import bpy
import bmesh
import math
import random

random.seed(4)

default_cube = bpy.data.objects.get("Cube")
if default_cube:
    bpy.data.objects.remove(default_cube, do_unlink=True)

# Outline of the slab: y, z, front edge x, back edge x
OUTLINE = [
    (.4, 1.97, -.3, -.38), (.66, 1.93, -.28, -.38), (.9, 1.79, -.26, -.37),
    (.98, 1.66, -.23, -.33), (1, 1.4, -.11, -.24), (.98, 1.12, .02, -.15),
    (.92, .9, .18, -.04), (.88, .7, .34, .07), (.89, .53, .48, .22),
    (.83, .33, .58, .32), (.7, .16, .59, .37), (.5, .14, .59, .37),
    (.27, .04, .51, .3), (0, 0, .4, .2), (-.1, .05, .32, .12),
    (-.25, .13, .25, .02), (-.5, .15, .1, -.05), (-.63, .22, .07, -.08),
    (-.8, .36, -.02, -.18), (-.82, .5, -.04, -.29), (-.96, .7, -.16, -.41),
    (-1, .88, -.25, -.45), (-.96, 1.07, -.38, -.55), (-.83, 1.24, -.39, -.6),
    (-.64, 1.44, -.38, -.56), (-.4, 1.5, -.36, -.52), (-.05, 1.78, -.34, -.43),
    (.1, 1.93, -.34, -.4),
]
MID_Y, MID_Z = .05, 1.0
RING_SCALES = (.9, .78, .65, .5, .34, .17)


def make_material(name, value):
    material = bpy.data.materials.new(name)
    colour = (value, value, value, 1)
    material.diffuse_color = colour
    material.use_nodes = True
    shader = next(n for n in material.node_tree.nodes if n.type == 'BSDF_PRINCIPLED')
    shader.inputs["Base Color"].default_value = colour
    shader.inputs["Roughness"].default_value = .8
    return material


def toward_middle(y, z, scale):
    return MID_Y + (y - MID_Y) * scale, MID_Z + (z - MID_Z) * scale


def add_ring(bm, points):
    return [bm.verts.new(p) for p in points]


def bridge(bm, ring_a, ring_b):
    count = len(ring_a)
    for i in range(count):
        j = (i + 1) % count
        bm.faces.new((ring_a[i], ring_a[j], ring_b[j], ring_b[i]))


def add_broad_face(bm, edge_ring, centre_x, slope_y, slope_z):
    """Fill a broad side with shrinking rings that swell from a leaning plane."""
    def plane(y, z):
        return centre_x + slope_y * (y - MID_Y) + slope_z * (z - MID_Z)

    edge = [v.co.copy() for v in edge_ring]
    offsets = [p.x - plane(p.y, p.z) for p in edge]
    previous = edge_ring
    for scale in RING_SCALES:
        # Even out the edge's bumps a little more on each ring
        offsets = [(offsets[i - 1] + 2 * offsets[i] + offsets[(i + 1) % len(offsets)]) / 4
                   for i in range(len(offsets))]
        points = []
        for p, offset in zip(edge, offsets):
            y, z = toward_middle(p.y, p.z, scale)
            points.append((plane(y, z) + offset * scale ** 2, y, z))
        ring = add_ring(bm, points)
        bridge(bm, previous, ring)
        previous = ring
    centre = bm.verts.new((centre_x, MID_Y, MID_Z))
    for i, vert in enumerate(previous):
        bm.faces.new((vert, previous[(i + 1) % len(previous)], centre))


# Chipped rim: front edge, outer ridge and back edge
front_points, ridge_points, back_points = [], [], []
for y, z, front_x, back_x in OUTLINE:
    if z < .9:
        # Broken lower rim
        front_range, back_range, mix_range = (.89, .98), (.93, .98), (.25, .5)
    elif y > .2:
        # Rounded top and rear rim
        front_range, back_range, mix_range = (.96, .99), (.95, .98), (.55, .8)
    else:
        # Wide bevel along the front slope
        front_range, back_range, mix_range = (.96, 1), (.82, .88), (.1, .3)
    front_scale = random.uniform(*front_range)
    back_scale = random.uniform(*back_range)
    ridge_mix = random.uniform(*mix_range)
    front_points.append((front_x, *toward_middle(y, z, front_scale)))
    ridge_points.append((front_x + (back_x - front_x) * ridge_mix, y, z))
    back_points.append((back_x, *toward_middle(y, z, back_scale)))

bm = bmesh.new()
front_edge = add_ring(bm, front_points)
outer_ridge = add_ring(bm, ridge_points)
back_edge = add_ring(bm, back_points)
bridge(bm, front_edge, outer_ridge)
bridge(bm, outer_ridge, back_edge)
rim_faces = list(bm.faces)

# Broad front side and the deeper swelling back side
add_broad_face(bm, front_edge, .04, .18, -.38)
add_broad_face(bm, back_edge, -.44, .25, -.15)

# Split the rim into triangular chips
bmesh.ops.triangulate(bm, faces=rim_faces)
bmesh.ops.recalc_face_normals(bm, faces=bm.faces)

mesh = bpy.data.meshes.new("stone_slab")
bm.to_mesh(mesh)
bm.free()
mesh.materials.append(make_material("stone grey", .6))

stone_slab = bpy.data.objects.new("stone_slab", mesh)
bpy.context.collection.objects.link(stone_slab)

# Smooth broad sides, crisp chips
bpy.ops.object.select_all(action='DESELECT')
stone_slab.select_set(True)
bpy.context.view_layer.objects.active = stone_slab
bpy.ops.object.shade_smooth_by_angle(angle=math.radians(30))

☆ ☆ ☆ ☆

> _WHAT THE EXERCISE ASKS_
Only the lines from the one containing "bpy.context.view_layer.objects.active = stone_slab" through the end of the records above belong in the answer, each exactly as written.

> _THE ANSWER_
bpy.context.view_layer.objects.active = stone_slab
bpy.ops.object.shade_smooth_by_angle(angle=math.radians(30))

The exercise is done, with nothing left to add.